◆ REQUIREMENT
In the records, find every line with the word "sides" and copy it out.

◆ SOURCE INFORMATION
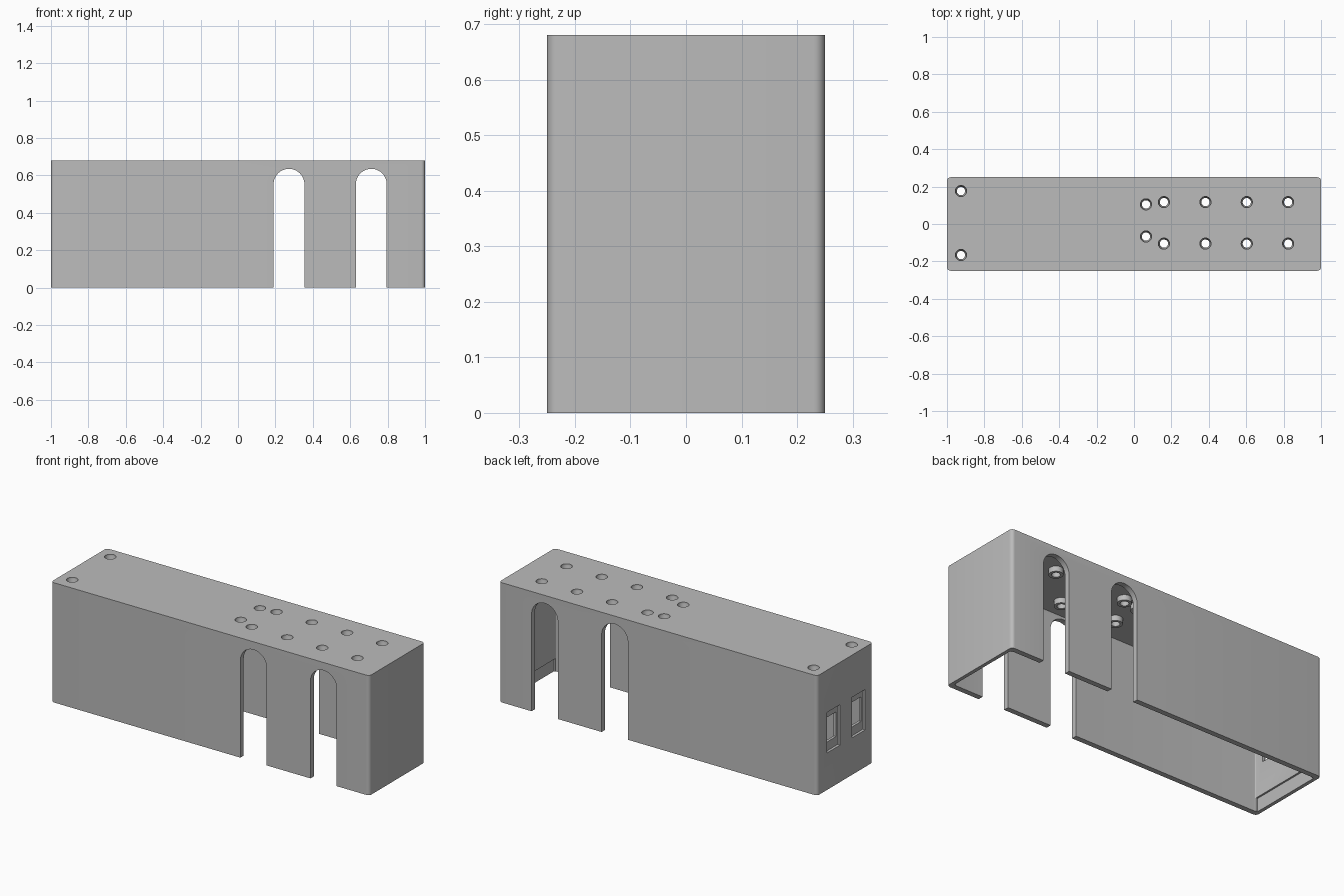
import bpy, bmesh, math

cube = bpy.data.objects.get("Cube")
if cube:
    bpy.data.objects.remove(cube)

LENGTH, DEPTH, HEIGHT, WALL = 2.0, 0.5, 0.68, 0.03
ROOF = HEIGHT - WALL

grey = bpy.data.materials.new("plain_grey")
grey.use_nodes = True
colour = (0.5, 0.5, 0.5, 1)
grey.diffuse_color = colour
grey.node_tree.nodes["Principled BSDF"].inputs["Base Color"].default_value = colour


def make(name, bm):
    bmesh.ops.recalc_face_normals(bm, faces=bm.faces)
    mesh = bpy.data.meshes.new(name)
    bm.to_mesh(mesh)
    bm.free()
    mesh.materials.append(grey)
    obj = bpy.data.objects.new(name, mesh)
    bpy.context.collection.objects.link(obj)
    return obj


def prism(name, points, offset):
    """Extrude a closed outline by an offset vector."""
    bm = bmesh.new()
    face = bm.faces.new([bm.verts.new(p) for p in points])
    top = bmesh.ops.extrude_face_region(bm, geom=[face])
    verts = [v for v in top["geom"] if isinstance(v, bmesh.types.BMVert)]
    bmesh.ops.translate(bm, verts=verts, vec=offset)
    return make(name, bm)


def box(name, x0, x1, y0, y1, z0, z1):
    return prism(name, [(x0, y0, z0), (x1, y0, z0), (x1, y1, z0), (x0, y1, z0)],
                 (0, 0, z1 - z0))


def rounded_block(name, length, depth, radius, z0, z1):
    corners = []
    for i, (sx, sy) in enumerate([(1, 1), (-1, 1), (-1, -1), (1, -1)]):
        for k in range(7):
            a = math.radians(90 * i + 15 * k)
            corners.append((sx * (length / 2 - radius) + radius * math.cos(a),
                            sy * (depth / 2 - radius) + radius * math.sin(a), z0))
    return prism(name, corners, (0, 0, z1 - z0))


def lathe(name, x, y, profile, sides=32):
    """Closed solid of revolution about a vertical axis."""
    bm = bmesh.new()
    rings = []
    for r, z in profile:
        rings.append([bm.verts.new((x + r * math.cos(2 * math.pi * k / sides),
                                    y + r * math.sin(2 * math.pi * k / sides), z))
                      for k in range(sides)])
    for a, b in zip(rings, rings[1:]):
        for k in range(sides):
            j = (k + 1) % sides
            bm.faces.new((a[k], a[j], b[j], b[k]))
    bm.faces.new(rings[0])
    bm.faces.new(rings[-1])
    return make(name, bm)


def combine(target, tool, operation="DIFFERENCE"):
    mod = target.modifiers.new("combine", "BOOLEAN")
    mod.operation, mod.solver, mod.object = operation, "EXACT", tool
    bpy.context.view_layer.objects.active = target
    bpy.ops.object.modifier_apply(modifier=mod.name)
    bpy.data.objects.remove(tool)


# Open-bottomed shell
cover = rounded_block("cover", LENGTH, DEPTH, 0.02, 0, HEIGHT)
combine(cover, rounded_block("cavity", LENGTH - 2 * WALL, DEPTH - 2 * WALL,
                             0.005, -0.1, ROOF))

# Shallow base rebate inside both end walls
for s in (-1, 1):
    x0, x1 = sorted((s * 0.9, s * 0.98))
    combine(cover, box("rebate", x0, x1, -0.215, 0.215, -0.1, 0.075))

# Arched slots through front and back
for centre in (0.2725, 0.7125):
    r, spring = 0.0825, 0.5525
    arch = [(centre - r, -0.4, -0.1), (centre + r, -0.4, -0.1)]
    arch += [(centre + r * math.cos(math.pi * k / 24), -0.4,
              spring + r * math.sin(math.pi * k / 24)) for k in range(25)]
    combine(cover, prism("slot", arch, (0, 0.8, 0)))

# Stepped socket openings in one end wall
for y in (0.105, -0.12):
    combine(cover, box("socket_recess", -1.1, -0.985, y - 0.06, y + 0.06, 0.21, 0.44))
    combine(cover, box("socket_hole", -1.1, -0.9, y - 0.045, y + 0.045, 0.26, 0.4))

# Countersunk screw holes with bosses under the roof
holes = [(-0.925, 0.176), (-0.925, -0.166), (0.064, 0.105), (0.064, -0.067)]
holes += [(x, y) for x in (0.16, 0.382, 0.603, 0.824) for y in (0.117, -0.105)]
for x, y in holes:
    combine(cover, lathe("boss", x, y, [(0.037, ROOF - 0.03), (0.037, ROOF + 0.01)]),
            "UNION")
    combine(cover, lathe("screw_hole", x, y, [
        (0.022, ROOF - 0.1), (0.022, HEIGHT - 0.03),
        (0.03, HEIGHT - 0.012), (0.03, HEIGHT + 0.05)]))

# Smooth curves, crisp edges
bpy.ops.object.select_all(action="DESELECT")
cover.select_set(True)
bpy.context.view_layer.objects.active = cover
bpy.ops.object.shade_smooth_by_angle(angle=math.radians(30))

◆ OUTPUT BELOW
def lathe(name, x, y, profile, sides=32):
        rings.append([bm.verts.new((x + r * math.cos(2 * math.pi * k / sides),
                                    y + r * math.sin(2 * math.pi * k / sides), z))
                      for k in range(sides)])
        for k in range(sides):
            j = (k + 1) % sides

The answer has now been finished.